Skip to Main Content
It looks like you're using Internet Explorer 11 or older. This website works best with modern browsers such as the latest versions of Chrome, Firefox, Safari, and Edge. If you continue with this browser, you may see unexpected results.

Emergencies & Your Health: Get prepared

Keep emergency responders informed

In a serious emergency, you may not be able to communicate with First Responders or EMTs. Be sure to put essential details someplace that is easy to find - maybe on the back of the front door to your home, in a car's glove box, in a bug-out bag; or in a pocket.

What's essential? Here's one list:

  • your name(s) and cell phone number - include people who are staying with you (family members, roommates, visitors).
  • home address, car license plate number.
  • phone numbers for people to contact in an emergency, including at least 1 person out of the area. Some people put this person in their phone contacts as ICE ("in case of emergency"). Others include this person with the emergency information in the accessible section of their smartphone.
  • medications (include dosage per day).
  • medical conditions you have, including what you're allergic to (if anything).
  • contact for your doctor or healthcare provider.

Most smartphones also allow you to enter your emergency information in a section that can be accessed by first responders, without getting into your other personal information. It's a good idea to do that, in addition to having this information also on paper (paper doesn't need batteries to be readable).

Listos California offers pre-made Disaster Ready Cards:

Thinking Ahead and Being Prepared

Listos California breaks down getting prepared into 5 easy steps, and has interactive online videos to help us get started.

In any type of emergency we may be asked to evacuate if it could be too dangerous to stay in place. See the page for If you have to evacuate for how to plan for that possibility.

 

Expect power outages in any disaster. Ready.gov advises:

  • Take an inventory of the items you need that rely on electricity.
  • Plan for batteries and other alternative power sources to meet your needs when the power goes out, such as a portable charger or power bank.
  • Have flashlights for every household member.
  • Determine whether your home phone will work in a power outage and how long battery backup will last.

Also check the storage needs for necessary, medications, and consider alternate or back-up power for necessary medical devices. Check the resource page in this guide for multi-day power outages, too.

 

A "shelter in place" order means that people are asked to stay indoors where they are (usually at home). Depending on the emergency, electrical power may go out, or it might stay on; ditto water supply.

A shelter-in-place kit is similar to a survival kit (see the page in this guide for If you have to evacuate) but assumes that people have supplies at home.
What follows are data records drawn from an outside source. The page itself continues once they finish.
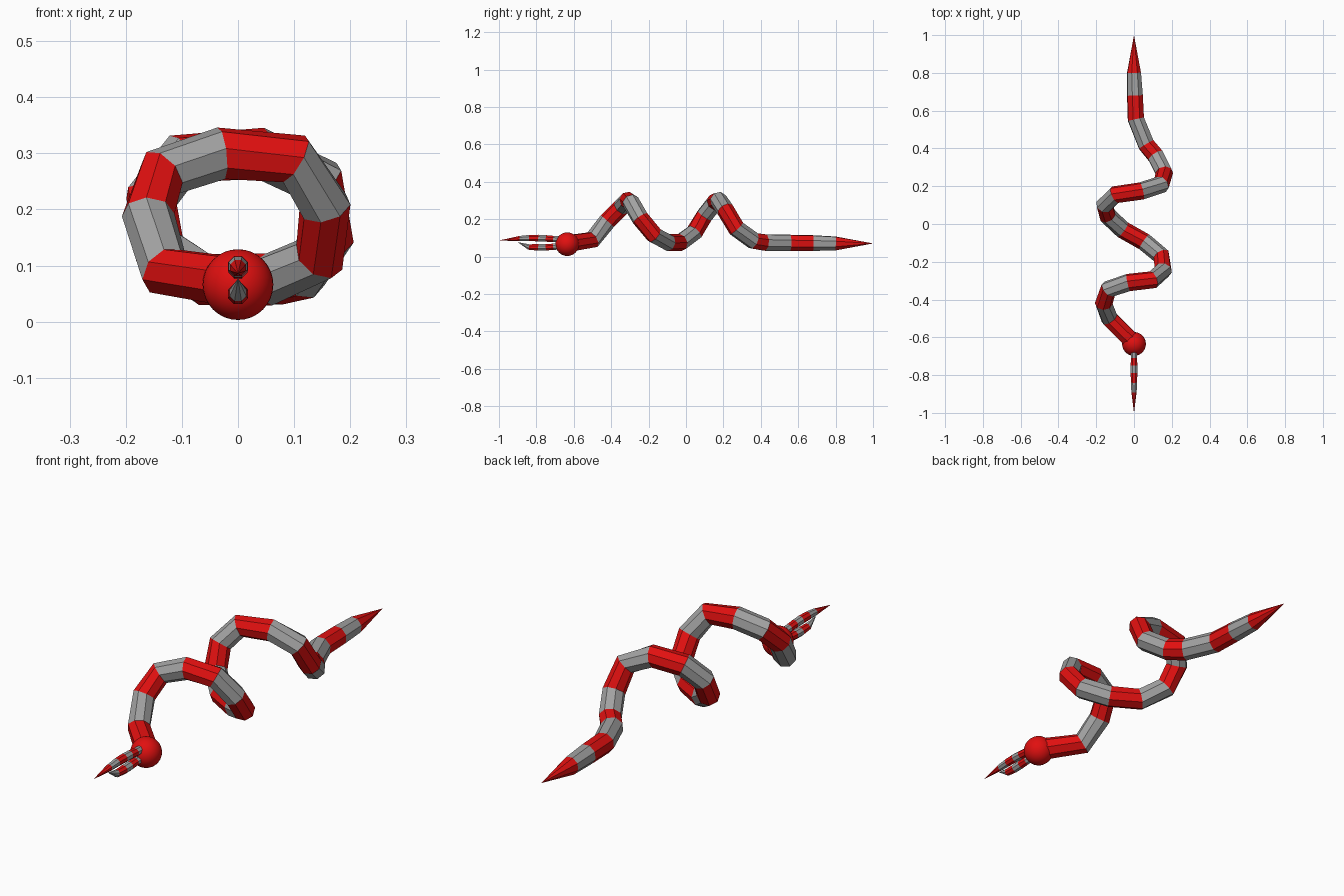
import bpy, bmesh, math
from mathutils import Vector

if "Cube" in bpy.data.objects:
    bpy.data.objects.remove(bpy.data.objects["Cube"])

red = bpy.data.materials.new("red")
red.diffuse_color = (0.75, 0.005, 0.005, 1)
red.use_nodes = True
red.node_tree.nodes["Principled BSDF"].inputs["Base Color"].default_value = red.diffuse_color
grey = bpy.data.materials.new("grey")
grey.diffuse_color = (0.36, 0.36, 0.36, 1)
grey.use_nodes = True
grey.node_tree.nodes["Principled BSDF"].inputs["Base Color"].default_value = grey.diffuse_color


def striped_tube(name, path, radii, first_red, sides=8):
    """Flat-sided tube along a path, each segment alternating in colour."""
    pts = [Vector(p) for p in path]
    bm = bmesh.new()
    rings, normal = [], Vector((0, 0, 1))
    for i, p in enumerate(pts):
        a = (p - pts[i - 1]).normalized() if i else None
        b = (pts[i + 1] - p).normalized() if i < len(pts) - 1 else None
        tangent = ((a or b) + (b or a)).normalized()
        if radii[i] == 0:
            rings.append([bm.verts.new(p)])
            continue
        normal = (normal - tangent * normal.dot(tangent)).normalized()
        side = tangent.cross(normal)
        angles = [2 * math.pi * (k + 0.5) / sides for k in range(sides)]
        rings.append([bm.verts.new(p + radii[i] * (normal * math.cos(t) + side * math.sin(t)))
                      for t in angles])
    for i, (r0, r1) in enumerate(zip(rings, rings[1:])):
        for k in range(sides):
            n = (k + 1) % sides
            quad = [r0[k], r0[n], r1[n], r1[k]] if len(r1) > 1 else [r0[k], r0[n], r1[0]]
            bm.faces.new(quad).material_index = (i + (not first_red)) % 2
    bm.faces.new(rings[0]).material_index = 0 if first_red else 1
    bmesh.ops.recalc_face_normals(bm, faces=bm.faces)
    mesh = bpy.data.meshes.new(name)
    bm.to_mesh(mesh)
    bm.free()
    mesh.materials.append(red)
    mesh.materials.append(grey)
    obj = bpy.data.objects.new(name, mesh)
    bpy.context.collection.objects.link(obj)
    return obj


# Coiled body, two loops then a straight pointed tail
body = [(0, -.63, .07), (-.13, -.50, .09), (-.16, -.42, .19), (-.135, -.345, .265),
        (-.03, -.31, .30), (.10, -.295, .29), (.155, -.245, .205), (.145, -.17, .115),
        (.055, -.095, .075), (-.06, -.03, .075), (-.14, .045, .13), (-.155, .10, .22),
        (-.10, .155, .29), (.04, .175, .30), (.145, .21, .25), (.16, .27, .15),
        (.115, .36, .085), (.065, .42, .075), (.01, .555, .073), (.005, .68, .072),
        (0, .80, .07), (0, 1, .07)]
striped_tube("coiled_body", body, [.047] * 18 + [.046, .044, .039, 0], True)

# Round head
bpy.ops.mesh.primitive_uv_sphere_add(segments=32, ring_count=16, radius=.063,
                                     location=(0, -.635, .066))
head = bpy.context.object
head.name = "head"
head.data.materials.append(red)
bpy.ops.object.shade_smooth_by_angle()

# Two thin striped prongs in front of the head
upper = [(0, y, z) for y, z in [(-.65, .092), (-.71, .094), (-.75, .097), (-.79, .099),
                                (-.84, .099), (-.89, .096), (-1, .086)]]
striped_tube("upper_prong", upper, [.017, .018, .019, .019, .018, .015, 0], False)
lower = [(0, y, z) for y, z in [(-.65, .055), (-.71, .052), (-.75, .05), (-.79, .049),
                                (-.84, .051), (-.90, .077)]]
striped_tube("lower_prong", lower, [.017, .018, .019, .019, .016, 0], False)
It is a good idea to have on hand:  

  • canned or ready-to-eat food (meals and snacks);
  • extra blankets or warm clothes for low temperatures;
  • extra water and sanitation supplies;
  • extra batteries and/or solar device chargers;
  • battery-powered lights and radio;
  • sufficient medical supplies for a week (medications, back-up power for medical devices, etc.);
  • first-aid kit.

Don't forget your service animals, pets, and other animals!

They'll need food, water, and shelter (crates or animal carriers) if they need to be moved away from home.

Stay up to date

Ideally, preparing for emergencies isn't something we do only once. It's important for emergency supplies to be regularly updated (batteries are fresh, food is still good) and that our information is current.

This calendar of monthly activities can make it easier to keep emergency supplies and preparedness skills up to date:

Returning home

Once an emergency response team gives the "all clear" to return home after evacuation, there still may be dangers or hazards, as well as clean-up work to do. Continue to follow notification and advice from your local office of emergency services.

See the individual pages in this resource guide for wildfires, for earthquakes, or for floods or mudslides for advice on safely returning home after those disasters.

The text on this page is copyright PlaneTree Health Library, licensed under Creative Commons CC BY-SA. Linked contents are the responsibility of their creators / copyright holders.